#### [WHAT YOU NEED TO DO]
Using the data below, show every line where the word "mirrored" occurs.
(EXERCISE DATA begins)
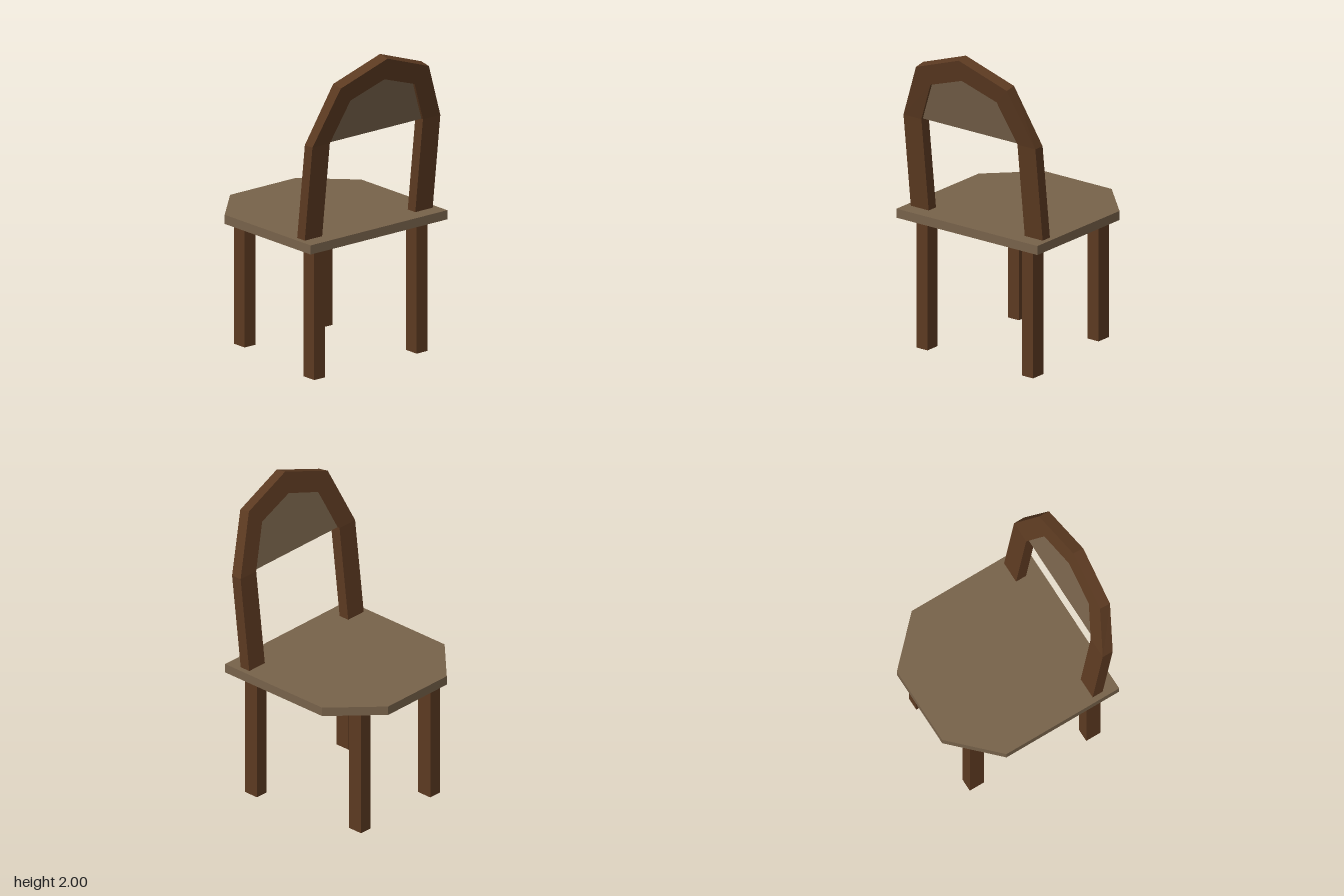
import * as THREE from 'three';

const BEND = 1.5; // height where the backrest tilts further

// z of the backrest's sitting face at a given height
const backZ = (y) => (y < BEND ? 0.405 + (y - BEND) * 0.118 : 0.405 + (y - BEND) * 0.21);

// Skins a list of four-cornered cross-sections into a closed bar
function skin(rings) {
  const pos = rings.flat(2);
  const index = [];
  for (let r = 0; r < rings.length - 1; r++) {
    for (let i = 0; i < 4; i++) {
      const a = r * 4 + i, b = r * 4 + ((i + 1) % 4);
      index.push(a, b, b + 4, a, b + 4, a + 4);
    }
  }
  const e = (rings.length - 1) * 4;
  index.push(0, 3, 2, 0, 2, 1, e, e + 1, e + 2, e, e + 2, e + 3);
  const g = new THREE.BufferGeometry();
  g.setAttribute('position', new THREE.Float32BufferAttribute(pos, 3));
  g.setIndex(index);
  const flat = g.toNonIndexed();
  flat.computeVertexNormals();
  return flat;
}

const polygon = (pts) => new THREE.Shape(pts.map(([x, y]) => new THREE.Vector2(x, y)));

// Mirrors the left half of an outline (last point on the centre line)
const mirrored = (half) => [...half, ...half.slice(0, -1).reverse().map(([x, y]) => [-x, y])];

export function createModel() {
  const chair = new THREE.Group();
  chair.name = 'chair';
  const darkWood = new THREE.MeshStandardMaterial({ color: 0x5c3a21, flatShading: true });
  const lightWood = new THREE.MeshStandardMaterial({ color: 0x77624a, flatShading: true });
  const add = (name, geometry, material) => {
    const mesh = new THREE.Mesh(geometry, material);
    mesh.name = name;
    chair.add(mesh);
    return mesh;
  };

  // Seat: board with two clipped corners
  const seatShape = polygon([
    [-0.543, -0.5], [0.543, -0.5], [0.543, 0.303], [0.26, 0.585], [-0.26, 0.585], [-0.543, 0.303],
  ]);
  const seat = new THREE.ExtrudeGeometry(seatShape, { depth: 0.058, bevelEnabled: false });
  seat.rotateX(-Math.PI / 2);
  seat.translate(0, 0.835, 0);
  add('seat', seat, lightWood);

  // Legs: set closer together at the clipped end
  for (const side of [-1, 1]) {
    for (const [end, x, z] of [['backrest', 0.407, 0.374], ['clipped', 0.307, -0.394]]) {
      const leg = add(`${side > 0 ? 'left' : 'right'}${end === 'backrest' ? 'Backrest' : 'Clipped'}EndLeg`,
        new THREE.BoxGeometry(0.085, 0.826, 0.1), darkWood);
      leg.position.set(side * x, 0.413, z);
    }
  }

  // Backrest frame: bent arch of rectangular section
  const outer = mirrored([[-0.508, 0.89], [-0.508, BEND], [-0.35, 1.875], [0, 2]]);
  const inner = mirrored([[-0.37, 0.89], [-0.37, BEND], [-0.255, 1.775], [0, 1.862]]);
  const near = ([x, y]) => [x, y, backZ(y)];
  const far = ([x, y]) => [x, y > BEND ? y - 0.013 : y, backZ(y) + 0.071];
  add('backrestFrame', skin(outer.map((o, i) => [near(o), far(o), far(inner[i]), near(inner[i])])), darkWood);

  // Backrest panel: thin board filling the top of the arch, leaning with it
  const panelShape = polygon(mirrored([[-0.372, BEND], [-0.262, 1.78], [0, 1.868]]).reverse());
  const panel = new THREE.ExtrudeGeometry(panelShape, { depth: 0.04, bevelEnabled: false });
  const p = panel.attributes.position;
  for (let i = 0; i < p.count; i++) p.setZ(i, p.getZ(i) + backZ(p.getY(i)) + 0.016);
  panel.computeVertexNormals();
  add('backrestPanel', panel, lightWood);

  return chair;
}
(EXERCISE DATA ends)
#### [WRITTEN REPLY]
const mirrored = (half) => [...half, ...half.slice(0, -1).reverse().map(([x, y]) => [-x, y])];
  const outer = mirrored([[-0.508, 0.89], [-0.508, BEND], [-0.35, 1.875], [0, 2]]);
  const inner = mirrored([[-0.37, 0.89], [-0.37, BEND], [-0.255, 1.775], [0, 1.862]]);
  const panelShape = polygon(mirrored([[-0.372, BEND], [-0.262, 1.78], [0, 1.868]]).reverse());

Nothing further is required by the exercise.